(Collected data)
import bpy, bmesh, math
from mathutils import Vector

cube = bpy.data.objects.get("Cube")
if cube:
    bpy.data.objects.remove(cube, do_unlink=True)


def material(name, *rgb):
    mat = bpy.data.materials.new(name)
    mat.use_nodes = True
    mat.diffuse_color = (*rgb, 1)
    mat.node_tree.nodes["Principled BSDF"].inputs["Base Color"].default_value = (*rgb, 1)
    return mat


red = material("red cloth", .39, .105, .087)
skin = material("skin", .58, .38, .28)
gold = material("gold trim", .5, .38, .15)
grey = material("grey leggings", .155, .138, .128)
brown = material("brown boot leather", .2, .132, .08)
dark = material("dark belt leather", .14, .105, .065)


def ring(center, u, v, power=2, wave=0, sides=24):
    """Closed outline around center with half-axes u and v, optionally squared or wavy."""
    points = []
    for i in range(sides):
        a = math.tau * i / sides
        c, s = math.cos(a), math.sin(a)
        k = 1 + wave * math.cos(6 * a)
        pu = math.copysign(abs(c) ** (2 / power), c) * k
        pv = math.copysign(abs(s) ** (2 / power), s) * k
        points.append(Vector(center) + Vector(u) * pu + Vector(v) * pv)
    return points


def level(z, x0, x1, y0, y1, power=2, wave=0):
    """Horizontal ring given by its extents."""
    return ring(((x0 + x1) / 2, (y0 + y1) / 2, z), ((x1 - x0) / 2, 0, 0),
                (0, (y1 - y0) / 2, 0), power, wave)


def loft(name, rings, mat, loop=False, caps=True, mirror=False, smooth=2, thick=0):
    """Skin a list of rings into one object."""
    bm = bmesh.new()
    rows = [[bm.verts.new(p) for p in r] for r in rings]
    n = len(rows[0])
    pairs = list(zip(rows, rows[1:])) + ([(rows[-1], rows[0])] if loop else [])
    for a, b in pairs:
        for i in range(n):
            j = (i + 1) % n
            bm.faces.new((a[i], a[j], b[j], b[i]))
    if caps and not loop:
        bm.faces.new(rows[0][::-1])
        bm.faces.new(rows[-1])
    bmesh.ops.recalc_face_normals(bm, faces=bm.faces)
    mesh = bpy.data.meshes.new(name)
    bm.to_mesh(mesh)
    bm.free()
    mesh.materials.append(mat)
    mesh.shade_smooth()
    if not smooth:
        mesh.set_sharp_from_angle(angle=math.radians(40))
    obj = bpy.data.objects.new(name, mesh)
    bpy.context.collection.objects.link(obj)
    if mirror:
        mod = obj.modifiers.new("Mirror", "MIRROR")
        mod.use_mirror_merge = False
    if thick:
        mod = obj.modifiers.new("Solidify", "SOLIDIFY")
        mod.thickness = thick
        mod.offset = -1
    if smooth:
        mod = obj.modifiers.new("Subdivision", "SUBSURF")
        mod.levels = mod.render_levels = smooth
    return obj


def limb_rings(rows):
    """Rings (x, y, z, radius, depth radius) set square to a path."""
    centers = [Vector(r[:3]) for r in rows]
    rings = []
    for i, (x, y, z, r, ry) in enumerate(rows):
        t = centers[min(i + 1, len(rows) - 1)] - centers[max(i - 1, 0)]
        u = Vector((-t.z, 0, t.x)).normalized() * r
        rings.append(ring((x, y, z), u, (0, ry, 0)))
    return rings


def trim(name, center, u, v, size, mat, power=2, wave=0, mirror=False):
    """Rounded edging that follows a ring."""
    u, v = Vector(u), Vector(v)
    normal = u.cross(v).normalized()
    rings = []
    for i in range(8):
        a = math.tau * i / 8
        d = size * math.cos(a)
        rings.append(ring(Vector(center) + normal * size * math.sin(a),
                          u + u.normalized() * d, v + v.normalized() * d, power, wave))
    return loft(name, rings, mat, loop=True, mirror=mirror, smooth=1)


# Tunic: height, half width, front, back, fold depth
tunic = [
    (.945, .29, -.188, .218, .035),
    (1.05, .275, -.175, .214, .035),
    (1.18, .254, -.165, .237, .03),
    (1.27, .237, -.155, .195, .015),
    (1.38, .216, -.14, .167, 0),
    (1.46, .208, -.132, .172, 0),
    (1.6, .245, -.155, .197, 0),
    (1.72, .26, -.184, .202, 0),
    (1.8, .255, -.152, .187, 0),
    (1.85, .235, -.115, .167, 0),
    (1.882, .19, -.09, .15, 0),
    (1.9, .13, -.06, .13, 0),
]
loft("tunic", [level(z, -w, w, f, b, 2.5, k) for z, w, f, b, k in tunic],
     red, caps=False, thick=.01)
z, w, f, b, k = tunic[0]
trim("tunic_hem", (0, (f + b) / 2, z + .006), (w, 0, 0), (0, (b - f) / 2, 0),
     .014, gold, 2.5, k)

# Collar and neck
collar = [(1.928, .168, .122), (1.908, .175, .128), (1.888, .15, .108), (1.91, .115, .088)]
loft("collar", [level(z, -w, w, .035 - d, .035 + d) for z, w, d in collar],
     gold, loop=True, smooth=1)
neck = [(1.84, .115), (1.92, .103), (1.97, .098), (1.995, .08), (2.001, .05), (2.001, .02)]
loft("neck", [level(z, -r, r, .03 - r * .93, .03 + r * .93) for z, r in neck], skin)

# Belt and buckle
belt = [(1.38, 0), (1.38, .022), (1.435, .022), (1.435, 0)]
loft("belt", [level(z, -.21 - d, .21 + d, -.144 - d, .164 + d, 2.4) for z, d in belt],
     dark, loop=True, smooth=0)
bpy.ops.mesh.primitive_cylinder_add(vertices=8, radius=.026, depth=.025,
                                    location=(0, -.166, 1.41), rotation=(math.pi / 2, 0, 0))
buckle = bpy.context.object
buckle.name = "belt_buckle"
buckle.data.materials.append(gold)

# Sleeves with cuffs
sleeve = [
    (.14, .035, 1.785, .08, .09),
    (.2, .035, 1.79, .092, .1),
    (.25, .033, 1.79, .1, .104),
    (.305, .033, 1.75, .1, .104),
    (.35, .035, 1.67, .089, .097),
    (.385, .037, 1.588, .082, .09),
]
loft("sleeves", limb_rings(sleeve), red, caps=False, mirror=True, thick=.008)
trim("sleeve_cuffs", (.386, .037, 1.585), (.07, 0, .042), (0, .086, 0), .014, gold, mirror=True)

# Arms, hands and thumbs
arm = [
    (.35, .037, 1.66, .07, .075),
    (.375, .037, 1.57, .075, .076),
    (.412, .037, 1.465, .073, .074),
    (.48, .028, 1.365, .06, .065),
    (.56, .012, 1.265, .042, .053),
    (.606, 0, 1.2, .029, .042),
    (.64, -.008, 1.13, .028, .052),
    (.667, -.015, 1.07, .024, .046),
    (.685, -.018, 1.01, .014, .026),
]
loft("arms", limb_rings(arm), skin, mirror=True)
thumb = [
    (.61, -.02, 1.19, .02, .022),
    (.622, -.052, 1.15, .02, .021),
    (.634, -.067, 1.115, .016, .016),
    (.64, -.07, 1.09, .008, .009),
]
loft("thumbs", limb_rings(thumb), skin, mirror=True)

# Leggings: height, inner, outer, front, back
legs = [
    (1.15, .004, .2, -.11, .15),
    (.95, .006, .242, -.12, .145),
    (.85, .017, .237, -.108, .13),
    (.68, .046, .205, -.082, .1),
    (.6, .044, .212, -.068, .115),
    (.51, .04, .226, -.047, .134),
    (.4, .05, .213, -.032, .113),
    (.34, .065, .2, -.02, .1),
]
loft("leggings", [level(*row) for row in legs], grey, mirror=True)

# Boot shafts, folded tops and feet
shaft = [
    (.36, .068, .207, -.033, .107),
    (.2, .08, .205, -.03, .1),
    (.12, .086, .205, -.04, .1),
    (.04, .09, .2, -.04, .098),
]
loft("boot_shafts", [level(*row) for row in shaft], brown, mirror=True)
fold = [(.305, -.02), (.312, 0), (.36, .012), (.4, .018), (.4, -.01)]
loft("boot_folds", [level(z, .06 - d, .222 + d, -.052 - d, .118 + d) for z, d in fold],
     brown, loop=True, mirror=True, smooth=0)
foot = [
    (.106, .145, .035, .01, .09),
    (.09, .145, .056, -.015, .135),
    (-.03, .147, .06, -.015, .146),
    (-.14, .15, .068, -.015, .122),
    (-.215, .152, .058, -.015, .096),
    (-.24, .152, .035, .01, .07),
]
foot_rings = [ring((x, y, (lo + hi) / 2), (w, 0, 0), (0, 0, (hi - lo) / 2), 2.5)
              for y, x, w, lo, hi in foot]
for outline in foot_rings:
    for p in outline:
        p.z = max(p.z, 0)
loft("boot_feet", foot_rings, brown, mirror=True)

Work instructions: Print, from the entries above, the line with "edging that follows", the line with "loop=True, mirror=mirror, smooth=1)" and all lines between them, exactly and with nothing else.

Final answer:
    """Rounded edging that follows a ring."""
    u, v = Vector(u), Vector(v)
    normal = u.cross(v).normalized()
    rings = []
    for i in range(8):
        a = math.tau * i / 8
        d = size * math.cos(a)
        rings.append(ring(Vector(center) + normal * size * math.sin(a),
                          u + u.normalized() * d, v + v.normalized() * d, power, wave))
    return loft(name, rings, mat, loop=True, mirror=mirror, smooth=1)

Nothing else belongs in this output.